WHAT THIS TASK INVOLVES:
Keep only those lines of the records that include the string "materials".

*** RECORDS SHOWN

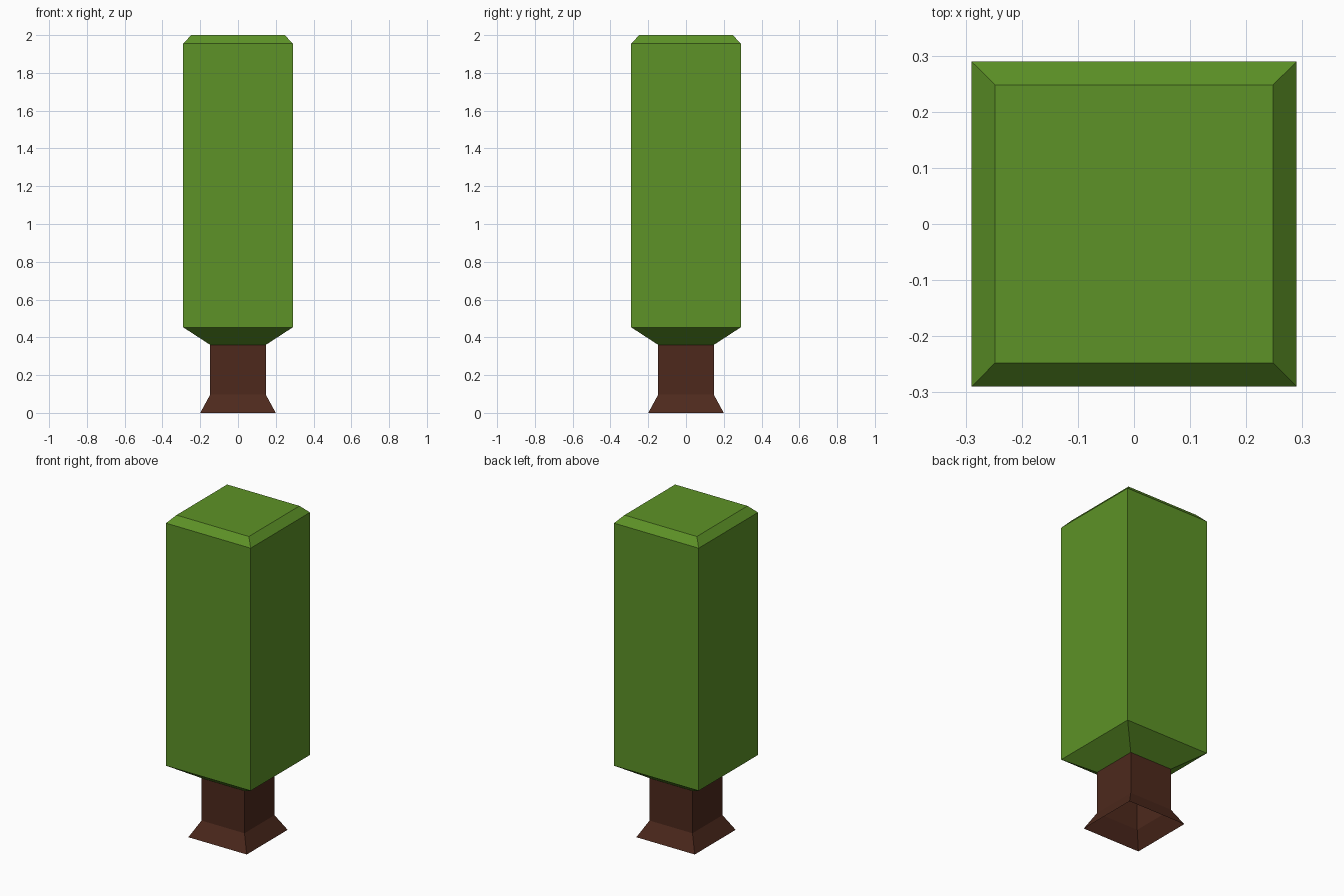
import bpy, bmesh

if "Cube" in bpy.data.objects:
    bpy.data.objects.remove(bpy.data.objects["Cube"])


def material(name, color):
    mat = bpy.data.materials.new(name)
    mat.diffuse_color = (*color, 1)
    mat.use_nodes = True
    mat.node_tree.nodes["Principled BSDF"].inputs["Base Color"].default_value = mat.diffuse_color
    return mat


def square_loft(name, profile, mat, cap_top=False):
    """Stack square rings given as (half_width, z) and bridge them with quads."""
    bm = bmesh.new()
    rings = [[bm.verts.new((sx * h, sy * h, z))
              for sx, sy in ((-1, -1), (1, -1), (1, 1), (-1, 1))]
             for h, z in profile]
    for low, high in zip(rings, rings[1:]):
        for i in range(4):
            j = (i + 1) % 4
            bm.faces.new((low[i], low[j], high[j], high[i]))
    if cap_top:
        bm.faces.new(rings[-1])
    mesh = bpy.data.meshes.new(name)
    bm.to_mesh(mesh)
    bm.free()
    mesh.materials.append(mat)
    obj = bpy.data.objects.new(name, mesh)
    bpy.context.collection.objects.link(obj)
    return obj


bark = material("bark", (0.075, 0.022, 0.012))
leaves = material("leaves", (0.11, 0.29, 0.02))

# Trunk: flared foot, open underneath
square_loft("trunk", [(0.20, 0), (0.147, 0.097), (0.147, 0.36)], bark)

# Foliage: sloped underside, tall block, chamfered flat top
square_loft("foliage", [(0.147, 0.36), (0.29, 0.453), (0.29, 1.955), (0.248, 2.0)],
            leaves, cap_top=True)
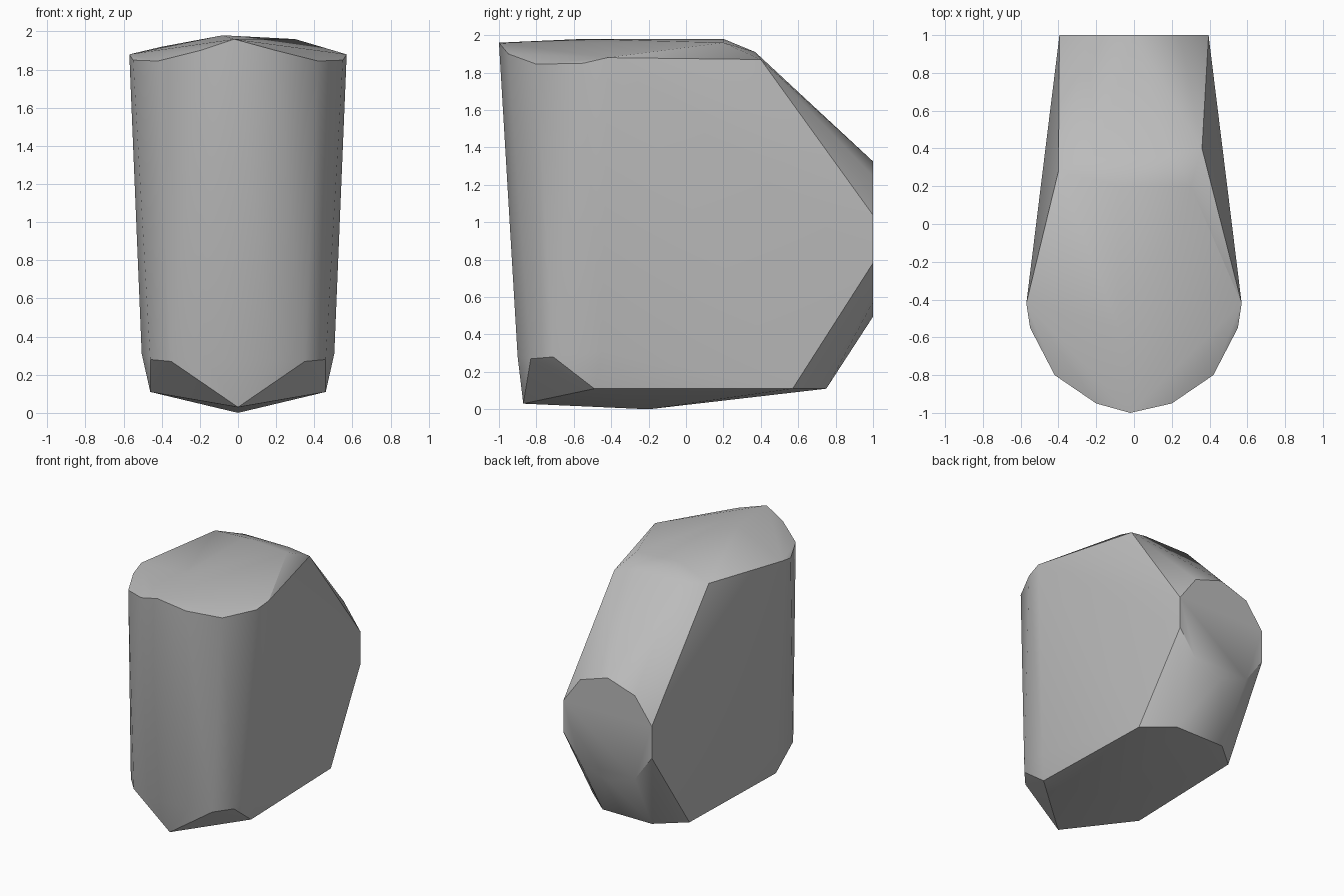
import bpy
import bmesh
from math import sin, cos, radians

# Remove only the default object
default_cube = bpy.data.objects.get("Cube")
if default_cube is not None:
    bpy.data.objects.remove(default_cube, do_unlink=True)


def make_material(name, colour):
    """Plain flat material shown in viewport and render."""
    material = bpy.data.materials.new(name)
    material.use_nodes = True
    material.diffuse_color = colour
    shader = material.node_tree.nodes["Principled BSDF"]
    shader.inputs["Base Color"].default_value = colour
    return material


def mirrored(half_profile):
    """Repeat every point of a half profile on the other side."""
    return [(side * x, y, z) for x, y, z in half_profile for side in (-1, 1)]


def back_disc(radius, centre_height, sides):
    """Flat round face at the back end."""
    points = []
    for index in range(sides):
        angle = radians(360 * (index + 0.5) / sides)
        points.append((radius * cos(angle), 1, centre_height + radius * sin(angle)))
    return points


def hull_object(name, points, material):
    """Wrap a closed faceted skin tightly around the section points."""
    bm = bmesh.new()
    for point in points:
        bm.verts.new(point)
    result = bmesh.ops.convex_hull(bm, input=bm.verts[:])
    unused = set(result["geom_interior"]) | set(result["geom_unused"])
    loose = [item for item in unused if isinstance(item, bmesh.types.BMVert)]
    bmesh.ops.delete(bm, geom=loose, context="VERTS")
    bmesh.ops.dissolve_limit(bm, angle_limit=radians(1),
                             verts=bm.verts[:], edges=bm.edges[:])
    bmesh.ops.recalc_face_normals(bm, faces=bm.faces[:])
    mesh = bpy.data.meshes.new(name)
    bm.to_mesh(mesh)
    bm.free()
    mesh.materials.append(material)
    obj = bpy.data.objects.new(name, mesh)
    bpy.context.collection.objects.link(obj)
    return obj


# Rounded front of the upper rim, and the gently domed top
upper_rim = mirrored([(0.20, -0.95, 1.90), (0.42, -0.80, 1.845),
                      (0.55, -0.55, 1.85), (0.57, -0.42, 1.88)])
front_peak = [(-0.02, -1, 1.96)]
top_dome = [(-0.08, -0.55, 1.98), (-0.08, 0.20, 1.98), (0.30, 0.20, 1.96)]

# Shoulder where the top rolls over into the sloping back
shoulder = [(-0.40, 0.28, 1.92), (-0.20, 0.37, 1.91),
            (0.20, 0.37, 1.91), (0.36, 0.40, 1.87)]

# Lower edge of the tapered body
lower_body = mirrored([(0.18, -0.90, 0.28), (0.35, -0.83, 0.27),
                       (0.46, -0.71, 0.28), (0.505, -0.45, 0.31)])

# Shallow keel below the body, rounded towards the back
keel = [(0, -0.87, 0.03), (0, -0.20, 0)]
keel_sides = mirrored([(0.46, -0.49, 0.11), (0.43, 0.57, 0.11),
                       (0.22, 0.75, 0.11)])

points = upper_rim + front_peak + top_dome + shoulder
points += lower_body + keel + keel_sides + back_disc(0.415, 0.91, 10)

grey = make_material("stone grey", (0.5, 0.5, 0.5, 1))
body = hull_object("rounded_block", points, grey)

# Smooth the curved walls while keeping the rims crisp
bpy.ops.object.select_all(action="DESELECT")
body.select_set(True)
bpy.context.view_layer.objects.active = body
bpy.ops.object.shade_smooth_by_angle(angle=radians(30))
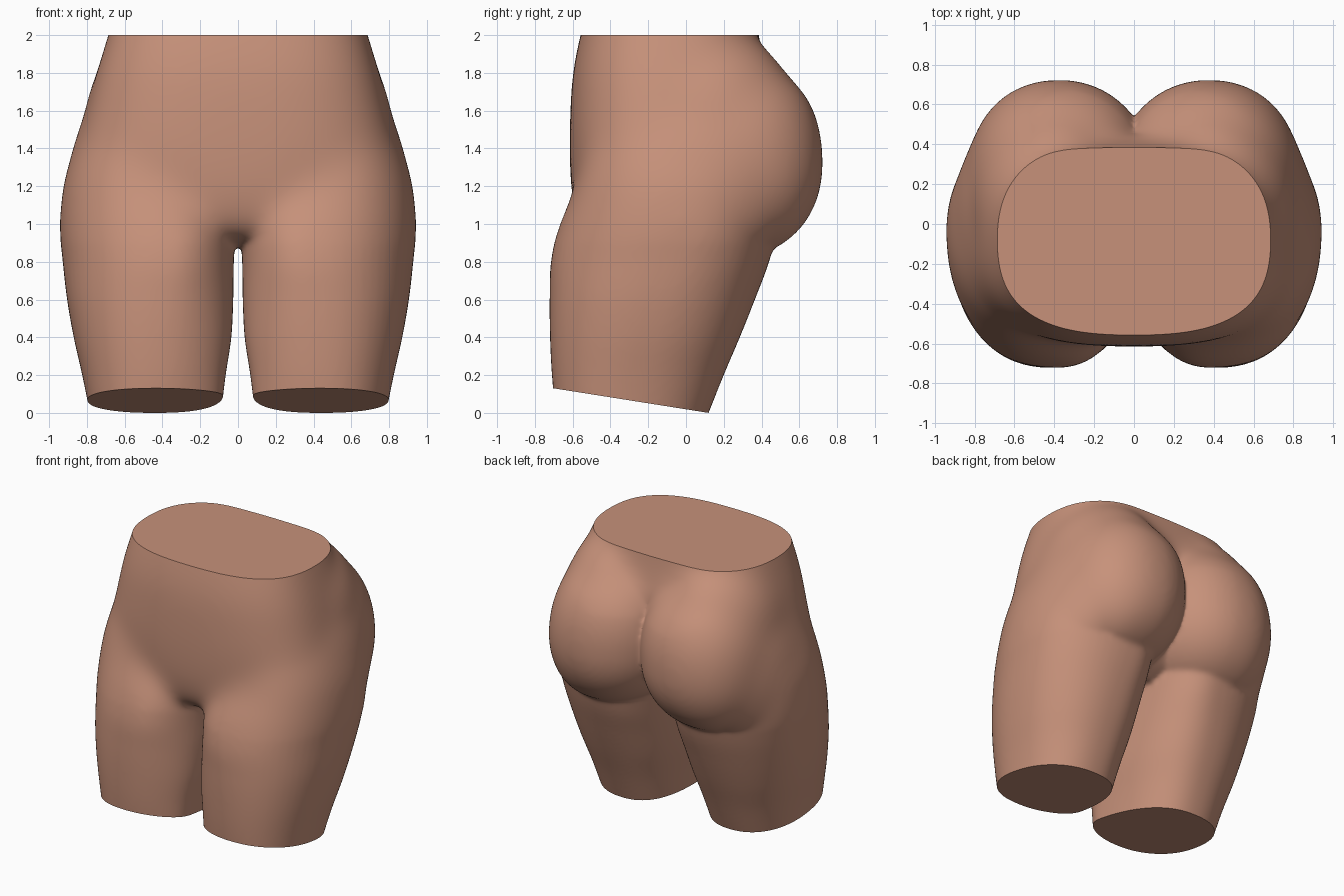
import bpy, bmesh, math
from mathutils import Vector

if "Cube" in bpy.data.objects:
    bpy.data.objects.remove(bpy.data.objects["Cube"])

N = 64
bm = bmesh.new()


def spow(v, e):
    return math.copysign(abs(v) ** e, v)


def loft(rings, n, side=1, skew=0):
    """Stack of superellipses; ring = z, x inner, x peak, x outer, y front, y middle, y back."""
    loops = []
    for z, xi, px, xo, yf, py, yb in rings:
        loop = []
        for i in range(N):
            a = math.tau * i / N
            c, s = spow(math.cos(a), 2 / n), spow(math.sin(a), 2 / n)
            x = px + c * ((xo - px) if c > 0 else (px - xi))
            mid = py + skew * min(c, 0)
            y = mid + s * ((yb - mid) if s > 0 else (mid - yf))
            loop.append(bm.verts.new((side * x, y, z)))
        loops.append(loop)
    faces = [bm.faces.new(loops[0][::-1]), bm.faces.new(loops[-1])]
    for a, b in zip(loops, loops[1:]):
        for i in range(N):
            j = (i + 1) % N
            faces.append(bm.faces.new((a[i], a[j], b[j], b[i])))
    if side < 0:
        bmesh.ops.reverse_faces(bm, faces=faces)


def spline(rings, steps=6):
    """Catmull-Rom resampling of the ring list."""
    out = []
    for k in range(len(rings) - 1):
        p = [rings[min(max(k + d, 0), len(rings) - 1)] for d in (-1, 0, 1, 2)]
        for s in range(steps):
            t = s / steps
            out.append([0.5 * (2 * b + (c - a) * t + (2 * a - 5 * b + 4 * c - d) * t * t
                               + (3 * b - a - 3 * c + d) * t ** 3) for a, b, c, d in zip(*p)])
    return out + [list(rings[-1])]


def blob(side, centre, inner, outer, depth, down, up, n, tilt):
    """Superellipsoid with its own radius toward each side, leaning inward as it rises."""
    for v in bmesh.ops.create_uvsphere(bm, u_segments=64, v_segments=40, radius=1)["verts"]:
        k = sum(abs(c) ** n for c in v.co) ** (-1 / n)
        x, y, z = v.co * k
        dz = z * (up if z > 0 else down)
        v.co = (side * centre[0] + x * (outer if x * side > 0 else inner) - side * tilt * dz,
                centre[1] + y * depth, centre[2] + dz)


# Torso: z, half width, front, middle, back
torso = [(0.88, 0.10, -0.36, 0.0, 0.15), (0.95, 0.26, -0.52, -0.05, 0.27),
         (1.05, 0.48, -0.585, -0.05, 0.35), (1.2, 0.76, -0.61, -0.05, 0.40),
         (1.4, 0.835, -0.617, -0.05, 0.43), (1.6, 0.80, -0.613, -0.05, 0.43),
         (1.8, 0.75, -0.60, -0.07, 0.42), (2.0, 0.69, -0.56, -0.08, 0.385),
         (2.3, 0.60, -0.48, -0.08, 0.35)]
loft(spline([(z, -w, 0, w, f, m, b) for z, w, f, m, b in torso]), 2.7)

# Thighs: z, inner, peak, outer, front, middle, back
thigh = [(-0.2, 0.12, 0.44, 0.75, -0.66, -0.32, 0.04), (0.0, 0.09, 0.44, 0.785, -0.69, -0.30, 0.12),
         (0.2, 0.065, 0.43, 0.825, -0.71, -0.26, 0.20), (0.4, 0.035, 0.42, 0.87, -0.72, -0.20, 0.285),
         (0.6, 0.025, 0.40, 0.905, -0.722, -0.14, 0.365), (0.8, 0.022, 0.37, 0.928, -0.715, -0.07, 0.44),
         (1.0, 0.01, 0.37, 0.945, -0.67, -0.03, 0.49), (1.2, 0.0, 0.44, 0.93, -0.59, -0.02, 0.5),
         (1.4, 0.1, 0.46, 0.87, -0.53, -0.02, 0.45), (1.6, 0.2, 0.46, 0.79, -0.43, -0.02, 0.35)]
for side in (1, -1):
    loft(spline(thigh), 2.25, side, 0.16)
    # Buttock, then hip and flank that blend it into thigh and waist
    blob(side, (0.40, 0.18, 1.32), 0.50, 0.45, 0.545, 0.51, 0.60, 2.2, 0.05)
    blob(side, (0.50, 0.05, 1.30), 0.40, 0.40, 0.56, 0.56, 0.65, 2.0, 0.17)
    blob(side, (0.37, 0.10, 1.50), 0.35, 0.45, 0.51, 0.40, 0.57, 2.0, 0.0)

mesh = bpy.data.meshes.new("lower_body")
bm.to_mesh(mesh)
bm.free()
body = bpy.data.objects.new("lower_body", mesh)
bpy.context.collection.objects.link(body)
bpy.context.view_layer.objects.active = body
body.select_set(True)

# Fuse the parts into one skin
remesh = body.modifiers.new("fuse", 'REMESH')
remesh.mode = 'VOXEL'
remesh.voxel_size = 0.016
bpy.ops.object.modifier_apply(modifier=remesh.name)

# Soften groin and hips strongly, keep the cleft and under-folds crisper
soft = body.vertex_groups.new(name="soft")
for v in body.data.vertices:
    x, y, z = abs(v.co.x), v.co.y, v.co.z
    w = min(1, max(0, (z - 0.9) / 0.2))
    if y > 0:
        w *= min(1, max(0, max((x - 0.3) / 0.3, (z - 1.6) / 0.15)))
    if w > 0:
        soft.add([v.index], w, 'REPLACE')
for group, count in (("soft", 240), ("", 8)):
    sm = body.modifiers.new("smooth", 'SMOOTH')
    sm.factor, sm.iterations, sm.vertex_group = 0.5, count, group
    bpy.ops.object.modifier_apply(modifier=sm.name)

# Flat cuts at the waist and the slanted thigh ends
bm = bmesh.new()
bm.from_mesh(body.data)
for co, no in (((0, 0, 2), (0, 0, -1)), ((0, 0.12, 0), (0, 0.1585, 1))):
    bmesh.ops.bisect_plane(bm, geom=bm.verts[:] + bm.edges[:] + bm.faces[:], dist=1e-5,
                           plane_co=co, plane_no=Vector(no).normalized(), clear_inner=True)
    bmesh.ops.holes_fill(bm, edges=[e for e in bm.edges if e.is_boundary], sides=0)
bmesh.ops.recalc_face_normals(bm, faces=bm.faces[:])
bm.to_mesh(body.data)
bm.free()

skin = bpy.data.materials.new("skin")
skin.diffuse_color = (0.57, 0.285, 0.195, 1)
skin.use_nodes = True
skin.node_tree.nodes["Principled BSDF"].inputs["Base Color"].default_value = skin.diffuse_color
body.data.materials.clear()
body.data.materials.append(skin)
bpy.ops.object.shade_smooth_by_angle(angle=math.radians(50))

******

WRITTEN SOLUTION:
    mat = bpy.data.materials.new(name)
    mesh.materials.append(mat)
    material = bpy.data.materials.new(name)
    mesh.materials.append(material)
skin = bpy.data.materials.new("skin")
body.data.materials.clear()
body.data.materials.append(skin)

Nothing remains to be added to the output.